Supplied data -
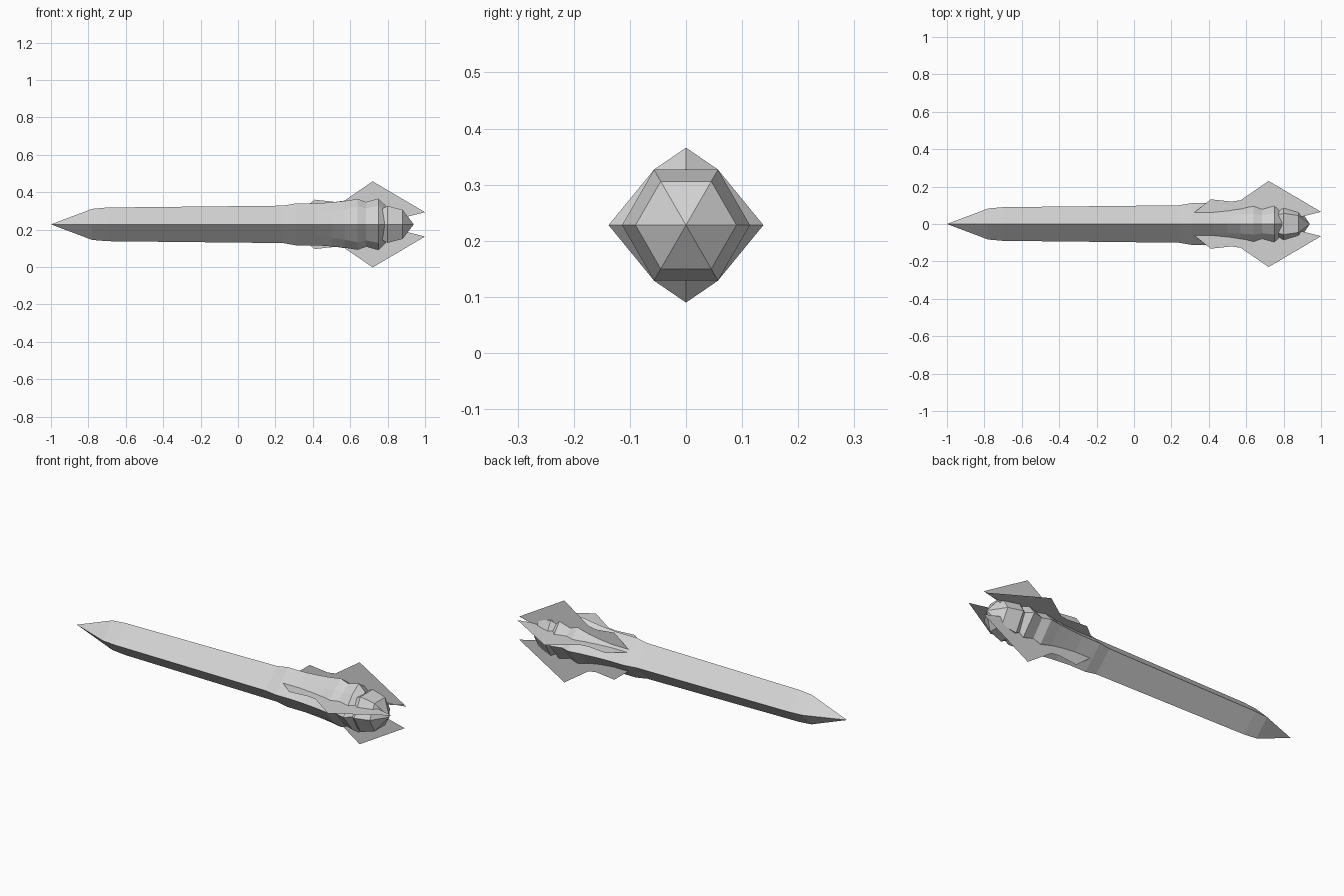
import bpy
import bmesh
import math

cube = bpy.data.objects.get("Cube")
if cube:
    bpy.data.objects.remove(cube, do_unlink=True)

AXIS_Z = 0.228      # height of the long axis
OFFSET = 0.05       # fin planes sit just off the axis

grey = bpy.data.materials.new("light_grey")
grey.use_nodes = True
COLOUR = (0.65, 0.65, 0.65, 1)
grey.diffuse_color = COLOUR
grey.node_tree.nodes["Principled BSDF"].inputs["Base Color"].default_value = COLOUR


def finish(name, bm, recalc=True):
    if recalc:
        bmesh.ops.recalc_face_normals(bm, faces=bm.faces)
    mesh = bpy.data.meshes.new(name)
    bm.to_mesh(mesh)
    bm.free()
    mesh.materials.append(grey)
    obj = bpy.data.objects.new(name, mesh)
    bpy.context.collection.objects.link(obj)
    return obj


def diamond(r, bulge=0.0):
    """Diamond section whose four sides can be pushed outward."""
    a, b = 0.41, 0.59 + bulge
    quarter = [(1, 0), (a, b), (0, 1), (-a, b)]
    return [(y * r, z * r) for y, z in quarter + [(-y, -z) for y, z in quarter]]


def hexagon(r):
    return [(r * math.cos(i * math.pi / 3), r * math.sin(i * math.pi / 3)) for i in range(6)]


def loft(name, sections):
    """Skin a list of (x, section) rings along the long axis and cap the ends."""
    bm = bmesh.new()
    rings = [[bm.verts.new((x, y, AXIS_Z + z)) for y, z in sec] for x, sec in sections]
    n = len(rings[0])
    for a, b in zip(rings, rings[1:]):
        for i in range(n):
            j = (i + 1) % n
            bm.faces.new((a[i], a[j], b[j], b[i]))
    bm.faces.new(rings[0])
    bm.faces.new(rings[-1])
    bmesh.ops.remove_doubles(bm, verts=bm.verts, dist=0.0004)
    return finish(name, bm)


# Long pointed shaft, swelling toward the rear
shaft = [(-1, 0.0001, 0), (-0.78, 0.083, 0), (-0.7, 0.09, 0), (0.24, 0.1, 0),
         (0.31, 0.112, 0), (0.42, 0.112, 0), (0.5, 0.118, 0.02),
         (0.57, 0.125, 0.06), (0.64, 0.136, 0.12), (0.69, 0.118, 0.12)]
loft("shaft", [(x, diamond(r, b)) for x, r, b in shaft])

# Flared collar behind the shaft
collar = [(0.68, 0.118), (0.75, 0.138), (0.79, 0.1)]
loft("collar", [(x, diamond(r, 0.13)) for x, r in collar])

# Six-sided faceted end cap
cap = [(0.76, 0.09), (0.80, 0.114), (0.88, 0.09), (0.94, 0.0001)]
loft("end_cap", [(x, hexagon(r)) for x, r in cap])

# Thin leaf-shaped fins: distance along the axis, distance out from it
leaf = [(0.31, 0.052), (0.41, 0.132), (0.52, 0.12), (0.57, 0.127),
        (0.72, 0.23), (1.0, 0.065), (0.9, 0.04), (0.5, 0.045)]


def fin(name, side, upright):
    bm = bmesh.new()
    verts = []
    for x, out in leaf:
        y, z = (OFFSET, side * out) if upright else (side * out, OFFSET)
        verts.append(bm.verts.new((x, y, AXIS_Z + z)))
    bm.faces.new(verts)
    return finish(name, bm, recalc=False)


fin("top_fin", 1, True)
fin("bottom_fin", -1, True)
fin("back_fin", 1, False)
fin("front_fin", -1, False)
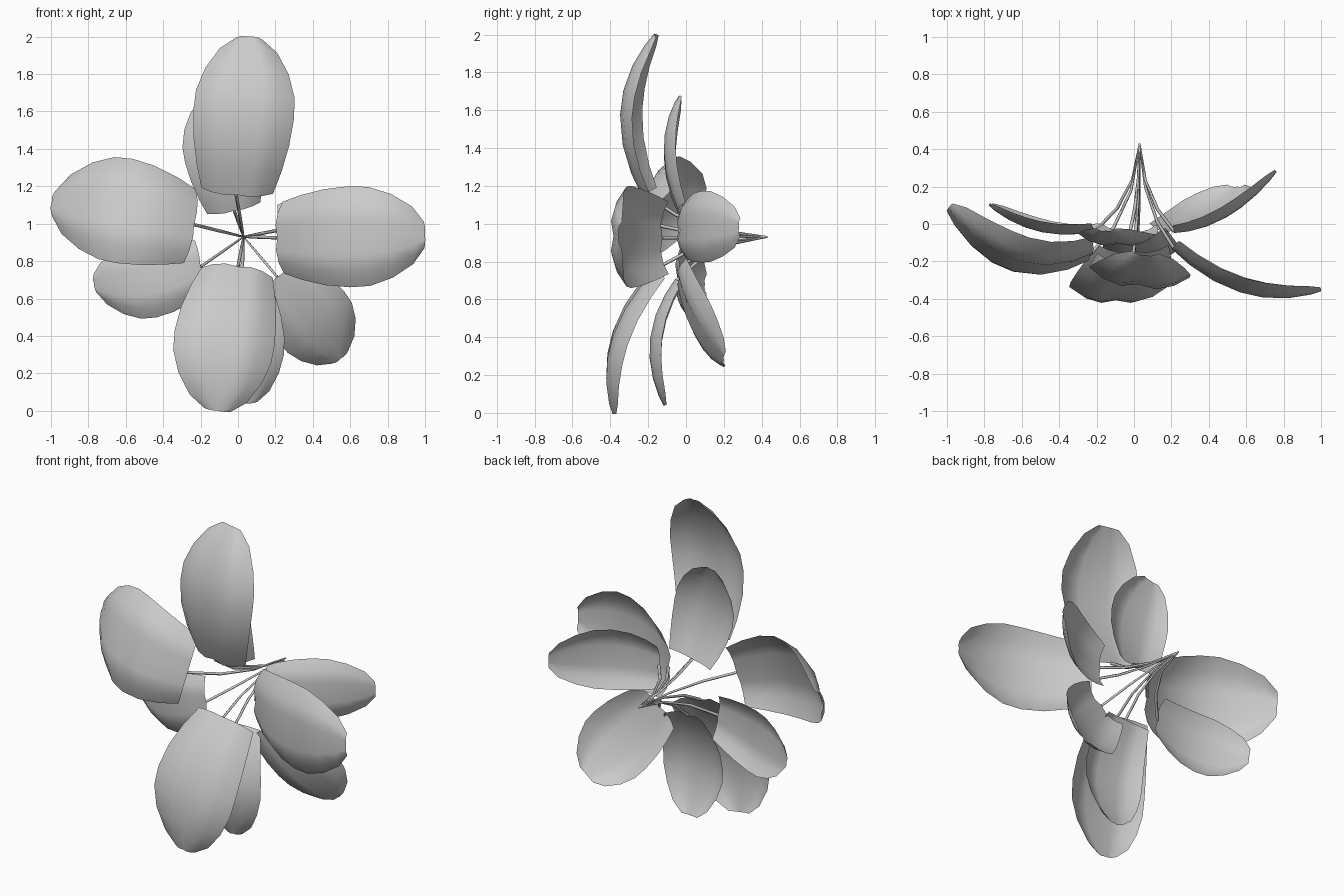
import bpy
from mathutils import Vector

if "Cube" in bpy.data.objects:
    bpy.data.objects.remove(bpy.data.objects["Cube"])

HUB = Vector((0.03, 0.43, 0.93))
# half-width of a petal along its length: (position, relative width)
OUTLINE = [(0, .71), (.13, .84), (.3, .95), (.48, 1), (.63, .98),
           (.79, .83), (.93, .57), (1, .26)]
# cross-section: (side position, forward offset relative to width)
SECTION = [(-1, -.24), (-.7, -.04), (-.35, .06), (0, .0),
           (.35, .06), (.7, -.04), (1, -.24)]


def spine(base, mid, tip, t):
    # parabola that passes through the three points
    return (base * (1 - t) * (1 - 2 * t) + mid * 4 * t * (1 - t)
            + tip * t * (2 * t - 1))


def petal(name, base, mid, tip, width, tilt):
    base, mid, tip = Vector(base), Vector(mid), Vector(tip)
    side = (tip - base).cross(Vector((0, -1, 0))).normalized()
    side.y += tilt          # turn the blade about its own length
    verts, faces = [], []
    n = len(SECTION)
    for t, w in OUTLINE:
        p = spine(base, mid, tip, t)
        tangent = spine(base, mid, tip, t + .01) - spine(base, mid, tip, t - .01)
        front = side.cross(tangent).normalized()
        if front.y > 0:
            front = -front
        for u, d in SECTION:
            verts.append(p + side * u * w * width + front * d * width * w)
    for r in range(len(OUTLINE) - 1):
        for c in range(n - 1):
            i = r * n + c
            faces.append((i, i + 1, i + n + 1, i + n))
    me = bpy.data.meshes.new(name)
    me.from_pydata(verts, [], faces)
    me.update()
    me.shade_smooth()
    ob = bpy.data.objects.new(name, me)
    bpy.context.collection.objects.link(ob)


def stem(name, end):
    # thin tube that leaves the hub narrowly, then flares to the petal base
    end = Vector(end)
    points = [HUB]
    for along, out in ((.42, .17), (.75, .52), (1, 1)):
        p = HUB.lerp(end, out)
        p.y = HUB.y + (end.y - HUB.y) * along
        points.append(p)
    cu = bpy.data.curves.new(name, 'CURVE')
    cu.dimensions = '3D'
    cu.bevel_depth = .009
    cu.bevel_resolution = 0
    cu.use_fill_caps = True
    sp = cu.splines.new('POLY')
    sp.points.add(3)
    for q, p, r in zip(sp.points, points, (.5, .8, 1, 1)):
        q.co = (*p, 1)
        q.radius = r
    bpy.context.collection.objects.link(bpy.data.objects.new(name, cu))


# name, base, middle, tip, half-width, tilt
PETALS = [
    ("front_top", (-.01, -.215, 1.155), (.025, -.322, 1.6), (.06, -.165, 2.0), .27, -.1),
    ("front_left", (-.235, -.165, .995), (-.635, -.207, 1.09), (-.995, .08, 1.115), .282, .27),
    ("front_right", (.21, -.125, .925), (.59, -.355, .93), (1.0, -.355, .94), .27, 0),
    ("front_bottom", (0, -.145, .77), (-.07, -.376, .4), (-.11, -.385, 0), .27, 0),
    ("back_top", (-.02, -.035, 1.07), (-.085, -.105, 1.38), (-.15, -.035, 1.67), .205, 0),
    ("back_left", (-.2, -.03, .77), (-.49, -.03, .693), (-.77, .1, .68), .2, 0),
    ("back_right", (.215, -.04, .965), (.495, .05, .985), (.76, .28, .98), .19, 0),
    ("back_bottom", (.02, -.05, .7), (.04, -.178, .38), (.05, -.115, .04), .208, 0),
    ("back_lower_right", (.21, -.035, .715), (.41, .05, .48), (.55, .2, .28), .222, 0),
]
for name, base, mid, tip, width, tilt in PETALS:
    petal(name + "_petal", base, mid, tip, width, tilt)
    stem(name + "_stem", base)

Task item -
What is needed is an exact copy of the lines above, from the one holding "bm.faces.new(verts)" down to the one holding "front = -front", with those two included and the pictures left out.

Expected answer -
    bm.faces.new(verts)
    return finish(name, bm, recalc=False)


fin("top_fin", 1, True)
fin("bottom_fin", -1, True)
fin("back_fin", 1, False)
fin("front_fin", -1, False)
import bpy
from mathutils import Vector

if "Cube" in bpy.data.objects:
    bpy.data.objects.remove(bpy.data.objects["Cube"])

HUB = Vector((0.03, 0.43, 0.93))
# half-width of a petal along its length: (position, relative width)
OUTLINE = [(0, .71), (.13, .84), (.3, .95), (.48, 1), (.63, .98),
           (.79, .83), (.93, .57), (1, .26)]
# cross-section: (side position, forward offset relative to width)
SECTION = [(-1, -.24), (-.7, -.04), (-.35, .06), (0, .0),
           (.35, .06), (.7, -.04), (1, -.24)]


def spine(base, mid, tip, t):
    # parabola that passes through the three points
    return (base * (1 - t) * (1 - 2 * t) + mid * 4 * t * (1 - t)
            + tip * t * (2 * t - 1))


def petal(name, base, mid, tip, width, tilt):
    base, mid, tip = Vector(base), Vector(mid), Vector(tip)
    side = (tip - base).cross(Vector((0, -1, 0))).normalized()
    side.y += tilt          # turn the blade about its own length
    verts, faces = [], []
    n = len(SECTION)
    for t, w in OUTLINE:
        p = spine(base, mid, tip, t)
        tangent = spine(base, mid, tip, t + .01) - spine(base, mid, tip, t - .01)
        front = side.cross(tangent).normalized()
        if front.y > 0:
            front = -front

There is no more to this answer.